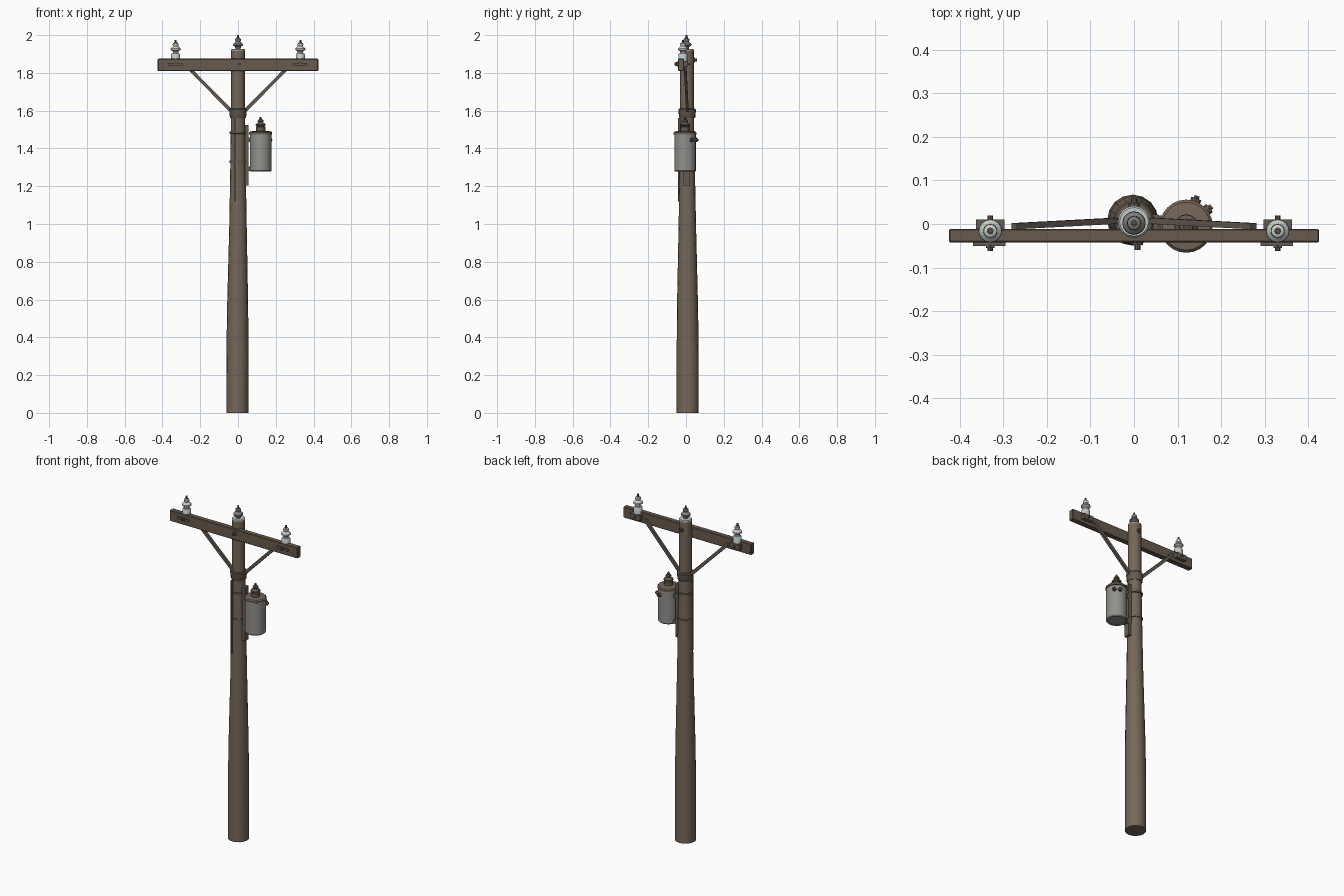
import bpy, bmesh, math
from mathutils import Vector, Matrix

if "Cube" in bpy.data.objects:
    bpy.data.objects.remove(bpy.data.objects["Cube"])

def mat(name, r, g, b):
    m = bpy.data.materials.new(name)
    m.diffuse_color = (r, g, b, 1)
    m.use_nodes = True
    m.node_tree.nodes["Principled BSDF"].inputs["Base Color"].default_value = m.diffuse_color
    return m

WOOD = mat("weathered wood", 0.18, 0.135, 0.097)
ARM = mat("dark arm wood", 0.14, 0.105, 0.075)
METAL = mat("rusty metal", 0.13, 0.105, 0.085)
GREY = mat("tank grey", 0.29, 0.28, 0.265)
PALE = mat("pale porcelain", 0.56, 0.60, 0.58)
DULL = mat("dull porcelain", 0.22, 0.215, 0.205)

def finish(bm, name, m, smooth=True):
    bmesh.ops.recalc_face_normals(bm, faces=bm.faces)
    me = bpy.data.meshes.new(name)
    bm.to_mesh(me)
    bm.free()
    ob = bpy.data.objects.new(name, me)
    bpy.context.collection.objects.link(ob)
    me.materials.append(m)
    if smooth:
        bpy.ops.object.select_all(action='DESELECT')
        ob.select_set(True)
        bpy.context.view_layer.objects.active = ob
        bpy.ops.object.shade_smooth_by_angle(angle=math.radians(35))
    return ob

def lathe(name, prof, m, n=16):
    """prof rows: (radius, z, x centre, y centre)"""
    bm = bmesh.new()
    rings = []
    for r, z, cx, cy in prof:
        rings.append([bm.verts.new((cx + r * math.cos(2 * math.pi * i / n),
                                    cy + r * math.sin(2 * math.pi * i / n), z)) for i in range(n)])
    for a, b in zip(rings, rings[1:]):
        for i in range(n):
            j = (i + 1) % n
            bm.faces.new((a[i], a[j], b[j], b[i]))
    bm.faces.new(rings[0])
    bm.faces.new(rings[-1])
    return finish(bm, name, m)

def turned(name, x, y, z, prof, m, n=16):
    return lathe(name, [(r, z + h, x, y) for r, h in prof], m, n)

def box(name, x0, x1, y0, y1, z0, z1, m, bevel=0.0):
    bm = bmesh.new()
    bmesh.ops.create_cube(bm, size=1)
    for v in bm.verts:
        v.co = ((x0 + x1) / 2 + v.co.x * (x1 - x0), (y0 + y1) / 2 + v.co.y * (y1 - y0),
                (z0 + z1) / 2 + v.co.z * (z1 - z0))
    if bevel:
        bmesh.ops.bevel(bm, geom=bm.edges[:], offset=bevel, segments=1, affect='EDGES')
    return finish(bm, name, m, False)

def rod(name, a, b, r, m, n=8):
    a, b = Vector(a), Vector(b)
    d = b - a
    bm = bmesh.new()
    bmesh.ops.create_cone(bm, cap_ends=True, segments=n, radius1=r, radius2=r, depth=d.length,
                          matrix=Matrix.Translation((a + b) / 2) @ d.to_track_quat('Z', 'Y').to_matrix().to_4x4())
    return finish(bm, name, m)

def strap(name, a, b, w, t, m):
    """flat bar from a to b, thin along y"""
    a, b = Vector(a), Vector(b)
    d = (b - a).normalized()
    s = d.cross(Vector((0, 1, 0))).normalized()
    q = s.cross(d).normalized()
    bm = bmesh.new()
    bmesh.ops.create_cube(bm, size=1)
    for v in bm.verts:
        c = v.co.copy()
        v.co = (a + b) / 2 + d * c.x * (b - a).length + s * c.y * w + q * c.z * t
    return finish(bm, name, m, False)

# pole with a slight lean and taper
lathe("pole", [(0.058, 0, -0.003, 0.009), (0.0585, 0.3, -0.003, 0.009), (0.056, 0.55, -0.002, 0.008),
               (0.046, 1.0, 0, 0.007), (0.040, 1.35, 0, 0.006), (0.037, 1.6, 0, 0.005),
               (0.037, 1.915, 0, 0.005)], WOOD)
turned("pole_cap", 0, 0.005, 1.915, [(0.037, 0), (0.037, 0.006), (0.033, 0.011)], PALE)

# crossarm and through bolts
box("crossarm", -0.425, 0.425, -0.042, -0.011, 1.81, 1.875, ARM, 0.003)
rod("crossarm_bolt", (0.008, -0.06, 1.847), (0.008, 0.0, 1.847), 0.007, METAL)
rod("crossarm_washer", (0.008, -0.048, 1.847), (0.008, -0.04, 1.847), 0.013, METAL)
rod("pole_back_bolt", (0, 0, 1.868), (0, 0.058, 1.868), 0.007, METAL)
rod("pole_back_washer", (0, 0.03, 1.868), (0, 0.048, 1.868), 0.013, METAL)

# insulator profile shared by all posts
SHEDS = [(0.012, 0), (0.015, 0.008), (0.015, 0.014), (0.027, 0.022), (0.026, 0.029), (0.013, 0.042),
         (0.016, 0.048), (0.015, 0.056), (0.008, 0.060)]
TIP = [(0.008, 0), (0.008, 0.006), (0.005, 0.007), (0.005, 0.017)]

turned("centre_insulator", 0, 0.002, 1.924, SHEDS, DULL)
turned("centre_insulator_tip", 0, 0.002, 1.983, TIP, METAL, 8)

for s, side in ((-1, "left"), (1, "right")):
    x, y = s * 0.33, -0.016
    # insulator on the arm
    turned(side + "_insulator_base", x, y, 1.855, [(0.024, 0), (0.024, 0.042), (0.02, 0.048), (0.012, 0.05)], PALE)
    turned(side + "_insulator", x, y, 1.9, SHEDS, PALE)
    turned(side + "_insulator_tip", x, y, 1.958, TIP, METAL, 8)
    # clamp plates and bolts
    box(side + "_clamp_front", x - 0.04, x + 0.035, -0.05, -0.041, 1.838, 1.853, METAL)
    box(side + "_clamp_back", x - 0.033, x + 0.033, -0.012, 0.01, 1.83, 1.862, METAL)
    rod(side + "_clamp_bolt", (x, -0.062, 1.847), (x, 0.02, 1.847), 0.006, METAL)
    rod(side + "_clamp_nut", (x, -0.055, 1.847), (x, -0.048, 1.847), 0.011, METAL, 6)
    # diagonal brace
    strap(side + "_brace", (s * 0.275, -0.005, 1.84), (s * 0.03, 0.008, 1.592), 0.018, 0.014, METAL)

# brace collar and pole bands
turned("brace_collar", 0, 0.006, 1.56, [(0.04, 0), (0.043, 0.005), (0.047, 0.045), (0.043, 0.05), (0.036, 0.052)], METAL)
for i, z in enumerate((1.322, 1.477)):
    turned("pole_band_%d" % i, 0, 0.006, z, [(0.038, 0), (0.044, 0.001), (0.044, 0.013), (0.038, 0.014)], METAL)
box("ground_wire", -0.019, -0.013, -0.043, -0.028, 1.12, 1.56, METAL)

# transformer mounting plate and lugs
box("mount_plate", 0.036, 0.056, -0.013, 0.022, 1.205, 1.525, METAL)
for i, z in enumerate((1.293, 1.447)):
    box("mount_lug_%d" % i, 0.05, 0.075, -0.018, 0.02, z - 0.012, z + 0.012, METAL)

# transformer tank, lid and bushing
tx, ty = 0.12, -0.005
turned("tank", tx, ty, 1.277, [(0.048, 0.004), (0.053, 0), (0.057, 0.005), (0.057, 0.2)], GREY, 24)
turned("tank_lid", tx, ty, 1.473, [(0.057, 0), (0.061, 0.002), (0.061, 0.011), (0.055, 0.017), (0.03, 0.02)], WOOD, 24)
turned("bushing_base", tx, ty, 1.49, [(0.025, 0), (0.025, 0.024), (0.02, 0.027)], METAL)
turned("bushing", tx, ty, 1.503, [(r, h * 0.85) for r, h in SHEDS], METAL)
turned("bushing_tip", tx, ty, 1.553, [(r, h * 0.8) for r, h in TIP], METAL, 8)

# side terminals on the back of the tank
for i, ang in enumerate((38, 70)):
    d = Vector((math.cos(math.radians(ang)), math.sin(math.radians(ang)), 0))
    c = Vector((tx, ty, 1.445))
    rod("terminal_%d" % i, c + d * 0.05, c + d * 0.068, 0.012, METAL)
    rod("terminal_pin_%d" % i, c + d * 0.06, c + d * 0.074, 0.006, METAL)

→ Task: Go back to the listing above. Copy word for word the lines from the one with "0.02)], WOOD, 24)" through the one with "TIP], METAL, 8)", and nothing more.

→ Result of the exercise:
turned("tank_lid", tx, ty, 1.473, [(0.057, 0), (0.061, 0.002), (0.061, 0.011), (0.055, 0.017), (0.03, 0.02)], WOOD, 24)
turned("bushing_base", tx, ty, 1.49, [(0.025, 0), (0.025, 0.024), (0.02, 0.027)], METAL)
turned("bushing", tx, ty, 1.503, [(r, h * 0.85) for r, h in SHEDS], METAL)
turned("bushing_tip", tx, ty, 1.553, [(r, h * 0.8) for r, h in TIP], METAL, 8)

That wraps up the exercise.